(Collected data)
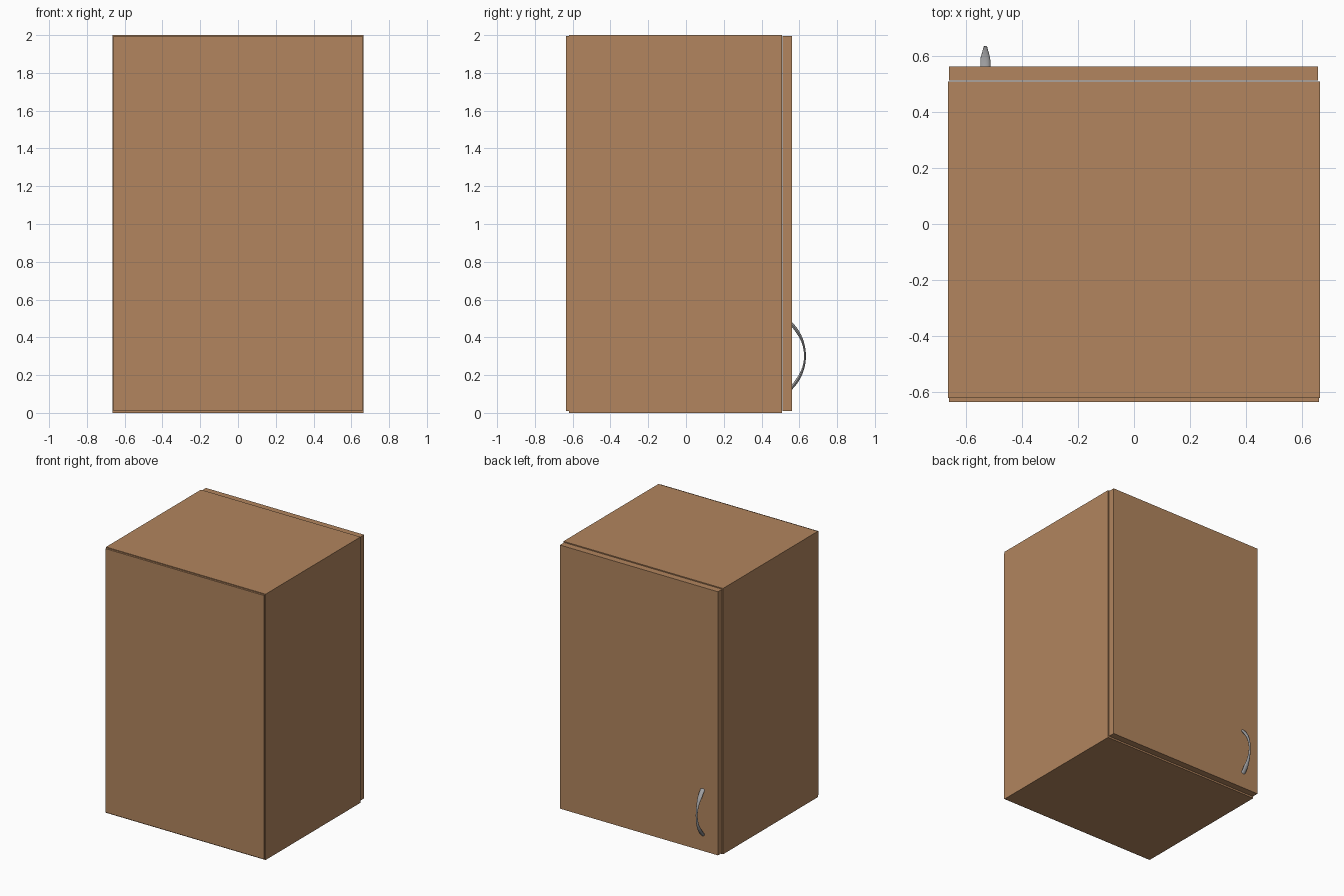
import bpy, bmesh, math
from mathutils import Vector

if "Cube" in bpy.data.objects:
    bpy.data.objects.remove(bpy.data.objects["Cube"])


def material(name, rgb):
    m = bpy.data.materials.new(name)
    m.diffuse_color = (*rgb, 1)
    m.use_nodes = True
    m.node_tree.nodes["Principled BSDF"].inputs["Base Color"].default_value = m.diffuse_color
    return m


wood = material("warm wood", (0.445, 0.235, 0.112))
metal = material("grey metal", (0.36, 0.36, 0.37))


def finish(bm, name, mat):
    bmesh.ops.recalc_face_normals(bm, faces=bm.faces)
    me = bpy.data.meshes.new(name)
    bm.to_mesh(me)
    bm.free()
    me.materials.append(mat)
    ob = bpy.data.objects.new(name, me)
    bpy.context.collection.objects.link(ob)
    return ob


def box_mesh(lo, hi):
    bm = bmesh.new()
    bmesh.ops.create_cube(bm, size=1)
    for v in bm.verts:
        v.co = Vector([(a + b) / 2 + c * (b - a) for a, b, c in zip(lo, hi, v.co)])
    return bm


# Carcass: box hollowed from the door side
BOARD = 0.05
bm = box_mesh((-0.664, -0.620, 0), (0.664, 0.508, 2))
opening = max(bm.faces, key=lambda f: f.calc_center_median().y)
bmesh.ops.inset_region(bm, faces=[opening], thickness=BOARD)
cavity = bmesh.ops.extrude_face_region(bm, geom=[opening])
bmesh.ops.translate(bm, vec=(0, -1.10, 0),
                    verts=[g for g in cavity["geom"] if isinstance(g, bmesh.types.BMVert)])
if opening.is_valid:
    bmesh.ops.delete(bm, geom=[opening], context="FACES_ONLY")
finish(bm, "carcass", wood)

# Middle shelf, thin back panel and door
finish(box_mesh((-0.61, -0.59, 0.98), (0.61, 0.45, 1.03)), "shelf", wood)
finish(box_mesh((-0.659, -0.634, 0.010), (0.659, -0.620, 1.994)), "back_panel", wood)
finish(box_mesh((-0.659, 0.511, 0.011), (0.657, 0.561, 1.994)), "door", wood)

# Bow handle: oval section swept along an arc, narrow in the middle
HX, HZ, TIP, R = -0.53, 0.302, 0.635, 0.253
STEPS, SIDES, END = 24, 12, math.radians(45)
bm = bmesh.new()
rings = []
for i in range(STEPS + 1):
    a = END * (2 * i / STEPS - 1)
    t = min(1, (abs(a) / math.radians(31)) ** 2)
    half_w = 0.007 + 0.0105 * t
    half_t = 0.005 + 0.004 * t
    ring = []
    for k in range(SIDES):
        p = 2 * math.pi * k / SIDES
        r = R - half_t + half_t * math.sin(p)
        ring.append(bm.verts.new((HX + half_w * math.cos(p),
                                  TIP - R + r * math.cos(a),
                                  HZ + r * math.sin(a))))
    rings.append(ring)
for r0, r1 in zip(rings, rings[1:]):
    for k in range(SIDES):
        j = (k + 1) % SIDES
        bm.faces.new((r0[k], r0[j], r1[j], r1[k]))
bm.faces.new(rings[0])
bm.faces.new(rings[-1])
handle = finish(bm, "handle", metal)
bpy.context.view_layer.objects.active = handle
handle.select_set(True)
bpy.ops.object.shade_smooth_by_angle(angle=math.radians(40))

# Exercise goal
I need every line of the data that has the word "bmesh"; please list them.

# Answer to this problem
import bpy, bmesh, math
    bmesh.ops.recalc_face_normals(bm, faces=bm.faces)
    bm = bmesh.new()
    bmesh.ops.create_cube(bm, size=1)
bmesh.ops.inset_region(bm, faces=[opening], thickness=BOARD)
cavity = bmesh.ops.extrude_face_region(bm, geom=[opening])
bmesh.ops.translate(bm, vec=(0, -1.10, 0),
                    verts=[g for g in cavity["geom"] if isinstance(g, bmesh.types.BMVert)])
    bmesh.ops.delete(bm, geom=[opening], context="FACES_ONLY")
bm = bmesh.new()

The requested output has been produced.